During his various stints as premier he was accused of stacking courts with loyalist judges, tinkering with the constitution, and rigging provincial elections to shore up his party's power bases.
His second reign of power lasted two years and ended in 1999 with him deposed in a military coup after plotting to sideline his army chief of staff, Pervez Musharraf. Sharif narrowly avoided the death sentence in a hastily convened trial before being sent into self-imposed exile.
More than a decade later and he was back in power, in part because of his brother's diligent performance as chief minister of Punjab, regarded Pakistan's most powerful constituency. But fresh graft allegations emerged when his children were named in the Panama Papers leak for holding offshore companies.
He was later convicted over separate corruption allegations and disqualified from office for life. It was the third time that he failed to complete a full term.
Less than a year into a seven-year prison sentence he was granted permission to travel to the United Kingdom for medical care and then declined to return.
But with Khan falling spectacularly out of favour with the military, Sharif's fortunes began to change last year.
His return has been smoothed by legal changes downsizing the period lawmakers can be barred from elections.
Analysts also say there has likely been a deal with the establishment to prevent further court challenges.

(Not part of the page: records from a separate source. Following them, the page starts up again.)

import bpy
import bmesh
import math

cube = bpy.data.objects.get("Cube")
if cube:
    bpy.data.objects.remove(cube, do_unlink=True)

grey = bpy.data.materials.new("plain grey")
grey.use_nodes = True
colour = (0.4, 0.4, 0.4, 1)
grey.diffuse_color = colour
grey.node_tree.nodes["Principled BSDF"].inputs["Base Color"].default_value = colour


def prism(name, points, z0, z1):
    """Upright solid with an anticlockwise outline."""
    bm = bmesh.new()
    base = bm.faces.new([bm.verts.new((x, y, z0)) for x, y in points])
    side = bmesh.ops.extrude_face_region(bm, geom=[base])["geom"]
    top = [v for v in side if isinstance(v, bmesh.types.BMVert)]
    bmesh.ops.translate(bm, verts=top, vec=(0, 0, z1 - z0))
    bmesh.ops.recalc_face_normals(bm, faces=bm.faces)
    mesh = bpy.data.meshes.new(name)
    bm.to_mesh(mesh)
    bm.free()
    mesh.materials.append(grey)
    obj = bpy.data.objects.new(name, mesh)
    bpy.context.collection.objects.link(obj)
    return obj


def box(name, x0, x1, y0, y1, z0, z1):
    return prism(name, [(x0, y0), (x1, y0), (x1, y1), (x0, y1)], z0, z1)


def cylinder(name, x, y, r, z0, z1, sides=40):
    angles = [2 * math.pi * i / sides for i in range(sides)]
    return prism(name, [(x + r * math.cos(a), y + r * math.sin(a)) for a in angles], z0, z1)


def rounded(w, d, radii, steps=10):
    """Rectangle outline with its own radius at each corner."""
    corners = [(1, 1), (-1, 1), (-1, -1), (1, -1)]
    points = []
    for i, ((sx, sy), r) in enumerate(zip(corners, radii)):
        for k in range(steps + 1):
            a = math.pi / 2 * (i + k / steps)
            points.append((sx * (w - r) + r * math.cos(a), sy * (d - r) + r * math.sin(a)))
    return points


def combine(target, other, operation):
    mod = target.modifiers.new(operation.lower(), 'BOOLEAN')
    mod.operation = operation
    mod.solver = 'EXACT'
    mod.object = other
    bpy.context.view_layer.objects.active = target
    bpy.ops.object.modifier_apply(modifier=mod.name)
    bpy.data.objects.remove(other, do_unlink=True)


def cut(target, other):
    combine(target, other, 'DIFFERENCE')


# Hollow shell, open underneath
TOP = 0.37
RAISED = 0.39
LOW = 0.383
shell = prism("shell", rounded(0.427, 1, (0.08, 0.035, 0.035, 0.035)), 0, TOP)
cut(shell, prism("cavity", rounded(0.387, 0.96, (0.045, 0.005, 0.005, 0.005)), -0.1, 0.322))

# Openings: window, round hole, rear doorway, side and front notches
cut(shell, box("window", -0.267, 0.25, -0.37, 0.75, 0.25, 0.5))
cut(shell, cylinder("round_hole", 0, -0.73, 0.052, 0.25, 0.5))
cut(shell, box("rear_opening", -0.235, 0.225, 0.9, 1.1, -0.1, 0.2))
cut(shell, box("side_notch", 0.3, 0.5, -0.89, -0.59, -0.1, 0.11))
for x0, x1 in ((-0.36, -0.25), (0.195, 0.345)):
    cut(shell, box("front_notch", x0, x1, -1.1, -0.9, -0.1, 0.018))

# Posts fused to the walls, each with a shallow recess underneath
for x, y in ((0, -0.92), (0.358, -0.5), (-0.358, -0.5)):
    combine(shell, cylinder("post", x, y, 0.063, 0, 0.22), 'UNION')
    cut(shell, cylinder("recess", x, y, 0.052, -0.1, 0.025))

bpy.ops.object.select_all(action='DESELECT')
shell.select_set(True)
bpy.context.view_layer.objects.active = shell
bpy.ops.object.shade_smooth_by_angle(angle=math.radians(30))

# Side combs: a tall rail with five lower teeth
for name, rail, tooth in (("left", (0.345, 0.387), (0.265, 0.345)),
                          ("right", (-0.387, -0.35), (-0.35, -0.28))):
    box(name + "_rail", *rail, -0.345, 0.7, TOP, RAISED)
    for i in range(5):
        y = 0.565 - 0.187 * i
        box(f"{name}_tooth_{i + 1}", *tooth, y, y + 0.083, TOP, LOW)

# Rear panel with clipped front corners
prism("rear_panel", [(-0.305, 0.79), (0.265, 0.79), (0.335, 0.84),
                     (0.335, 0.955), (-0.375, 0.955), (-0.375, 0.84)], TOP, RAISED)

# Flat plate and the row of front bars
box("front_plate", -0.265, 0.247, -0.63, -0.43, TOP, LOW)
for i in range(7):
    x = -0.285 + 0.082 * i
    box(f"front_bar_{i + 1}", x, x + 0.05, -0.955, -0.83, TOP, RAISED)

But the “Lion of Punjab” must also win over a population weary of dynastic politics and weighed down by economic crisis.